As opposed to the situation in Abel Ferrara's guilt-tormented 1992 original, the "badness" in Werner Herzog's reinvented, sublimely wacko, and invigoratingly transgressive Bad Lieutenant isn't moral, it's existential. For Lieutenant Terence McDonagh, who's played by Nicolas Cage in a performance that will make everyone forget he ate a cockroach in Vampire's Kiss, being good is just another compulsion, like smoking crack, snorting coke, shaking down young couples for dope and sex, or cutting off the oxygen supply of a frail old woman in a rest home. For McDonagh, the ultimate question is not "Why is there evil in the universe?" It's "What the fuck is that iguana doing on my coffee table?"
Bad Lieutenant: Port of Call New Orleans | Directed by Werner Herzog | Written by William Finkelstein | With Nicolas Cage, Eva Mendes, Val Kilmer, Alvin “Xzibit” Joiner, Fairuza Balk, Shawn Hatosy, Jennifer Coolidge, Tom Bower, Vondie Curtis Hall, Brad Dourif, and Denzel Whitaker | Firstlook Studios | 121 minutes
Interview: Nicolas Cage. By Peter Keough.
Ah yes, the iguanas. Not just iguanas, but reptiles in general: gators and snakes (not to mention the other cold-blooded types like sharks and manta rays swimming in an aquarium). Do these beasts refer to the reptile brain, that atavistic bulb containing the primal instincts that are probably all McDonagh has left after his chaotic indulgences? Who cares? The iguanas are like the frogs at the end of Paul Thomas Anderson's Magnolia, only better.
Whatever the reason, reptiles rule from the first image — a viper slithering in dank water. Hurricane Katrina (never overtly mentioned, but the disaster lingers in the corner of every frame like a whiff of mildew) has flooded a New Orleans jail, and McDonagh debates whether to soil his silk underwear and jump in to save a prisoner left behind. He does so, and like all good deeds, this one doesn't go unpunished. Cut to McDonagh in a doctor's office: his back is screwed for good from his dive into the drink, and the only relief is Vicodin.
Somehow, though, I think he was already going bad before he got this license to be an addict. Cage, for his part, gets a license to unleash all the drunk talk and gleeful, pathological craziness he repressed during his Oscar-winning turn in Leaving Las Vegas. He sweats, he glowers, his veins bulge, and his eyes pop as he lurches about like Klaus Kinski in Aguirre: The Wrath of God, spewing a Tourette-syndrome stream of profanity, hilarity, and free-association non sequiturs. (One of my favorites: the high-pitched, desperate little laugh every time he mentions the name of one of the drug dealers — "G.")

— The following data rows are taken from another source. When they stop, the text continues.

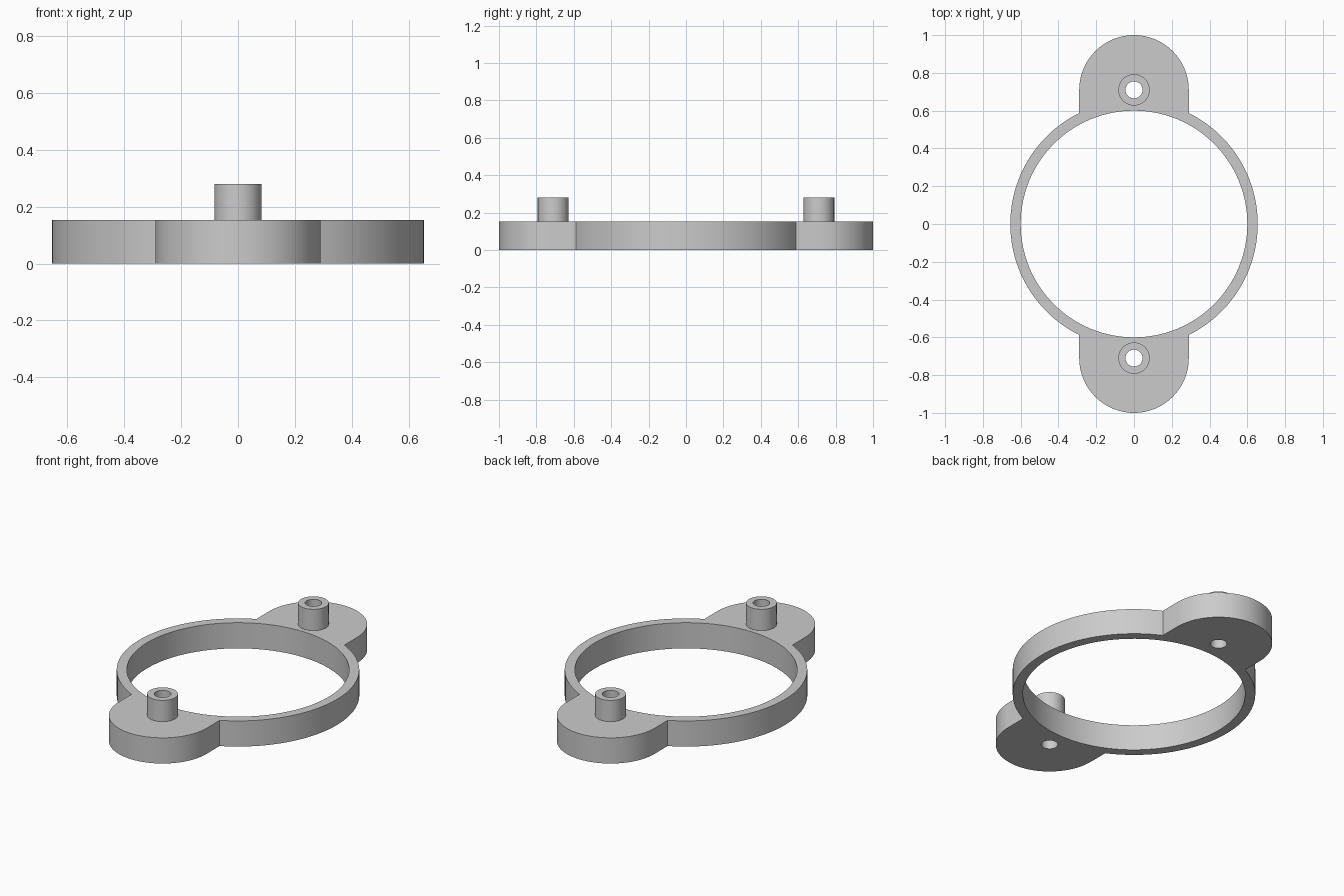
import bpy, bmesh
from math import sin, cos, pi, atan2, sqrt

cube = bpy.data.objects.get("Cube")
if cube:
    bpy.data.objects.remove(cube)

RING_OUT, RING_IN = 0.655, 0.6
EAR_R, EAR_Y = 0.29, 0.71
BOSS_R, HOLE_R = 0.083, 0.045
BODY_H, BOSS_TOP = 0.153, 0.28

grey = bpy.data.materials.new("plain_grey")
grey.use_nodes = True
colour = (0.6, 0.6, 0.6, 1)
grey.diffuse_color = colour
grey.node_tree.nodes["Principled BSDF"].inputs["Base Color"].default_value = colour


def arc(r, cy, start, end, n):
    """Points on an arc centred on (0, cy)."""
    steps = [start + (end - start) * i / n for i in range(n + 1)]
    return [(r * cos(t), cy + r * sin(t)) for t in steps]


def circle(r, cy, n):
    return arc(r, cy, 0, 2 * pi, n)[:-1]


def plate(name, loops, bottom, top, open_base=False):
    """Extrude an outline with holes between two heights."""
    curve = bpy.data.curves.new(name + "_profile", "CURVE")
    curve.dimensions = "2D"
    curve.fill_mode = "BOTH"
    curve.extrude = (top - bottom) / 2
    for loop in loops:
        spline = curve.splines.new("POLY")
        spline.points.add(len(loop) - 1)
        for point, (x, y) in zip(spline.points, loop):
            point.co = (x, y, 0, 1)
        spline.use_cyclic_u = True
    helper = bpy.data.objects.new(name + "_helper", curve)
    bpy.context.collection.objects.link(helper)
    bpy.context.view_layer.update()
    evaluated = helper.evaluated_get(bpy.context.evaluated_depsgraph_get())
    mesh = bpy.data.meshes.new_from_object(evaluated)
    bpy.data.objects.remove(helper)
    bpy.data.curves.remove(curve)

    bm = bmesh.new()
    bm.from_mesh(mesh)
    bmesh.ops.translate(bm, verts=bm.verts, vec=(0, 0, (top + bottom) / 2))
    bmesh.ops.remove_doubles(bm, verts=bm.verts, dist=0.0001)
    bmesh.ops.recalc_face_normals(bm, faces=bm.faces)
    if open_base:
        base = [f for f in bm.faces if f.calc_center_median().z < bottom + 0.001]
        bmesh.ops.delete(bm, geom=base, context="FACES")
    bm.to_mesh(mesh)
    bm.free()
    mesh.name = name
    mesh.materials.clear()
    mesh.materials.append(grey)
    obj = bpy.data.objects.new(name, mesh)
    bpy.context.collection.objects.link(obj)
    bpy.ops.object.select_all(action="DESELECT")
    obj.select_set(True)
    bpy.context.view_layer.objects.active = obj
    bpy.ops.object.shade_smooth_by_angle(angle=pi / 6)
    return obj


# Ring with a rounded mounting ear at the front and back
join = atan2(sqrt(RING_OUT ** 2 - EAR_R ** 2), EAR_R)
outline = (arc(RING_OUT, 0, -join, join, 48)
           + arc(EAR_R, EAR_Y, 0, pi, 48)
           + arc(RING_OUT, 0, pi - join, pi + join, 48)
           + arc(EAR_R, -EAR_Y, pi, 2 * pi, 48))
plate("mounting_ring",
      [outline, circle(RING_IN, 0, 128),
       circle(HOLE_R, EAR_Y, 48), circle(HOLE_R, -EAR_Y, 48)],
      0, BODY_H)

# Hollow pegs on the ears
for name, y in (("front_peg", -EAR_Y), ("back_peg", EAR_Y)):
    plate(name, [circle(BOSS_R, y, 48), circle(HOLE_R, y, 48)],
          BODY_H, BOSS_TOP, open_base=True)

Meanwhile, mobsters threaten his prostitute girlfriend (Eva Mendes), his gambling debts become overwhelming, and there's always the need for new sources of illegal substances. Oh, and then there's his job. A gang of drug dealers headed by Big Fate (Alvin "Xzibit" Joiner) have mowed down an entire family of Senegalese immigrants, and McDonagh gets the case.
Do those murders touch his benighted moral core the way the raped nun touched Harvey Keitel's lieutenant in Ferrara's film? Perhaps, but mostly I think they give him a focal point. Bringing these clowns to justice, perhaps arbitrarily, becomes the eye of McDonagh's personal hurricane of irrationality, self-destructiveness, and insatiable hedonism.
Will Fate, like the assassin embodying Death in No Country for Old Men, prevail over this Dirty Harry of the new millennium? Either way, his soul is still dancing.